“I could not cut the corner or go out of the corner and I end up touching the wall, which is a big mistake from my side. I’m very sorry for my team.”
Perez had been in fifth place in the times at the moment he crashed out, giving him a slight glimmer of hope that he might make it through into Q2 and secure a possible 15th-place grid slot. But the pace was such that the Red Bull driver finished down in 20th at the chequered flag for Q1, and he said he never thought he’d had a chance at a higher position anyway.
“It’s just normal. That’s how it ramps up,” he said.
“But I’m really disappointed with myself and it’s going to be a very difficult day tomorrow to do anything.”
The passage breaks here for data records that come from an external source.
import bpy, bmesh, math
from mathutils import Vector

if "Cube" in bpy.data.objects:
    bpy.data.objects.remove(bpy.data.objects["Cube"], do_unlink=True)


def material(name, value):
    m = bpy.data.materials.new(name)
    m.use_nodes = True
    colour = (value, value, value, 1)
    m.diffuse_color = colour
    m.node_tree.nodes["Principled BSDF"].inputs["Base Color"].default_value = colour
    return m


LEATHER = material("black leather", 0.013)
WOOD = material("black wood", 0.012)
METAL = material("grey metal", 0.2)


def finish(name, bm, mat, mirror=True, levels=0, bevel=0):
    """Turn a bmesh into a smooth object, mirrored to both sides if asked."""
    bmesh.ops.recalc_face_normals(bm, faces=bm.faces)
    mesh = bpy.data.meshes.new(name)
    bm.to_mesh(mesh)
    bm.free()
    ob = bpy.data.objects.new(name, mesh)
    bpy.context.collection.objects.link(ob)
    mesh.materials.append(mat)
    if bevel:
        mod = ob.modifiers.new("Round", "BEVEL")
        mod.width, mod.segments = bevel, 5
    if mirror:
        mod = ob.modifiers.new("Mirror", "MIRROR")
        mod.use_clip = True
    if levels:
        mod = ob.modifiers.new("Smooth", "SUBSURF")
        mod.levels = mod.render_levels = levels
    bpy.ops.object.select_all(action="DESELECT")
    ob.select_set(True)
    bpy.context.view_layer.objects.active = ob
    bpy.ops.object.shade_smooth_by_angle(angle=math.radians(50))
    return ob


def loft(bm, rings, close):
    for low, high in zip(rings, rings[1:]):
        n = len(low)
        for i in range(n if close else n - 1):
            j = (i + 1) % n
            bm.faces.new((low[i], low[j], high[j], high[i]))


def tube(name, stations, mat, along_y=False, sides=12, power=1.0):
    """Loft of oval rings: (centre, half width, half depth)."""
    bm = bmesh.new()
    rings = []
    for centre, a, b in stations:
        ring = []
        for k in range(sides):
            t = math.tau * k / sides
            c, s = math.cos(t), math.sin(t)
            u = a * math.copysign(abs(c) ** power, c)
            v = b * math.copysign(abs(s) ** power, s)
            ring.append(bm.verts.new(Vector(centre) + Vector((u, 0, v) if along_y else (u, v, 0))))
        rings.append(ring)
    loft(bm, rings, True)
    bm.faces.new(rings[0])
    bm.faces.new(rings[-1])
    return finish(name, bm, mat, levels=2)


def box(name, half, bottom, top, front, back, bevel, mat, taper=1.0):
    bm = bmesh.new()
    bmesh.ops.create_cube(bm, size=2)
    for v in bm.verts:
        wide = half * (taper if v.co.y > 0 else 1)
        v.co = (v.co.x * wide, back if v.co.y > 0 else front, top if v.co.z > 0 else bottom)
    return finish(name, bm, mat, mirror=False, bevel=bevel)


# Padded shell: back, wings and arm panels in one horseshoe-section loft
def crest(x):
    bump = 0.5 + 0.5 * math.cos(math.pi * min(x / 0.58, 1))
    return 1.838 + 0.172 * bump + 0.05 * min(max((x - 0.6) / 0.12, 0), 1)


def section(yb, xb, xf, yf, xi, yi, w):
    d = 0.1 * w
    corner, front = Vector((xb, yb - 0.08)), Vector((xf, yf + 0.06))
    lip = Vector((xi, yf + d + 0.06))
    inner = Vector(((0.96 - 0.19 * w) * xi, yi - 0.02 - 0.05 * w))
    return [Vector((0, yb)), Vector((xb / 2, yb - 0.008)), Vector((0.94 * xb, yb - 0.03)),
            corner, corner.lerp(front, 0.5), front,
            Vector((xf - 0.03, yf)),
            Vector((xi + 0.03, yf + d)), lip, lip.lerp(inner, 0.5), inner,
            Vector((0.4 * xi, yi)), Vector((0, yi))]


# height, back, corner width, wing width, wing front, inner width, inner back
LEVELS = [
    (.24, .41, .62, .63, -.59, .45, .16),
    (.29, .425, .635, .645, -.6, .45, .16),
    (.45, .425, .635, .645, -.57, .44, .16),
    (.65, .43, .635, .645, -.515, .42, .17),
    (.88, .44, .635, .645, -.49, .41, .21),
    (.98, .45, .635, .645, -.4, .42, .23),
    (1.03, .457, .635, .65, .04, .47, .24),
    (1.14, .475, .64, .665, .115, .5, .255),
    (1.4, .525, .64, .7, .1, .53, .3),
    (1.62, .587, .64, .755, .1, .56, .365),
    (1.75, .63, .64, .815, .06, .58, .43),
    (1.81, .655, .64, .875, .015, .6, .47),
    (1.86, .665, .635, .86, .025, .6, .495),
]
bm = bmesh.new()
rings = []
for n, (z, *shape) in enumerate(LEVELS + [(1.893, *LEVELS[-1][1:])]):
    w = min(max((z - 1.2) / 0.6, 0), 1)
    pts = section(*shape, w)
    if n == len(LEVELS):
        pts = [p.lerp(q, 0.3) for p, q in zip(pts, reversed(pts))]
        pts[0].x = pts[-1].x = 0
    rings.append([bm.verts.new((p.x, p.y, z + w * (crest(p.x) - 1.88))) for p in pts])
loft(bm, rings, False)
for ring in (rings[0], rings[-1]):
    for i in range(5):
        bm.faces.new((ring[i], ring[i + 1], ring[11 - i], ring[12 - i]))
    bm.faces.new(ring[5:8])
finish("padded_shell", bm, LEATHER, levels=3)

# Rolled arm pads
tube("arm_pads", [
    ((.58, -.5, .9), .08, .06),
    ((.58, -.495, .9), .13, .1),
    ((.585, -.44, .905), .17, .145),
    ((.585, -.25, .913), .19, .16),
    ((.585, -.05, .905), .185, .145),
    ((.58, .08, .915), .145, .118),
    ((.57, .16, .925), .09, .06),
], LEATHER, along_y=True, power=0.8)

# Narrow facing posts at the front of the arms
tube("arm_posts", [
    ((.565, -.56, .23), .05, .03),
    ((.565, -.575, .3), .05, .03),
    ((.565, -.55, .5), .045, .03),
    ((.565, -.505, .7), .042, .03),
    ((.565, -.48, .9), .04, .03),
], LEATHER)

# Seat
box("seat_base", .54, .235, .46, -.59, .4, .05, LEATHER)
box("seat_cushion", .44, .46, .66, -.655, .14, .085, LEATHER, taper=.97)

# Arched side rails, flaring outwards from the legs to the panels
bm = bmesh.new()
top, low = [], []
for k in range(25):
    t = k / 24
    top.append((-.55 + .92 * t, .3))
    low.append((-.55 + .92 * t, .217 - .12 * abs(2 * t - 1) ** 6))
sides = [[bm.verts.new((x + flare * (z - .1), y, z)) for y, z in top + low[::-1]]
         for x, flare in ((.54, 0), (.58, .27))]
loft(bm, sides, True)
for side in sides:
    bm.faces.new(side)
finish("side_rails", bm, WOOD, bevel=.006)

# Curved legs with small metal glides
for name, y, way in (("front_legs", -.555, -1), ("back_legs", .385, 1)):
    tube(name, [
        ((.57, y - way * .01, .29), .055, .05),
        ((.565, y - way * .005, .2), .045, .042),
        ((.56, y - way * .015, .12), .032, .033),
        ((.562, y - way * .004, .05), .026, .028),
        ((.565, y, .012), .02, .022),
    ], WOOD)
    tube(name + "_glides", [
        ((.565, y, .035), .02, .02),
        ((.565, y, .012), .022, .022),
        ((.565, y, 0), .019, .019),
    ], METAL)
Christian Horner: Sergio Perez will be ‘kicking himself’ for Q1 exit
Red Bull team boss Christian Horner made no excuses for his driver as he spoke to the media after the session. While full of praise for pole-sitter Max Verstappen, Horner said Perez had simply made an error “too early in Q1”.
“I can only think maybe he was distracted by the Alpine on the right-hand side,” said Horner, in reference to a car coming out of the pits in front of Perez just before the incident.
“Because he just misjudged that first turn and the circuit was only going to get faster and faster. So he’ll be kicking himself for that.
“I think he just went in too fast. Maybe he was distracted. You can see the overspeed, he had a little bit of a snap on entry and it wasn’t a small tap.”
Asked whether the car will need some new parts for tomorrow’s race, Horner said the changes needed are likely to be comprehensive enough to trigger a pit-lane start.
“We might have to change the whole lot, the chassis, just as a precaution, to be honest with you,” Horner said – such a change would be a breach of parc ferme rules and force Perez to start from the pits.
“First of all, we’re just getting the car back, we’ll make that call when we get it back.
“It’s so hard. I mean, Max started from that position a few years ago and I think he just made it into the top 10, so scoring points tomorrow will be the target for Checo because it’s likely to be a one-stop race. You’re caught in the crocodile and you can’t use your usual pace.”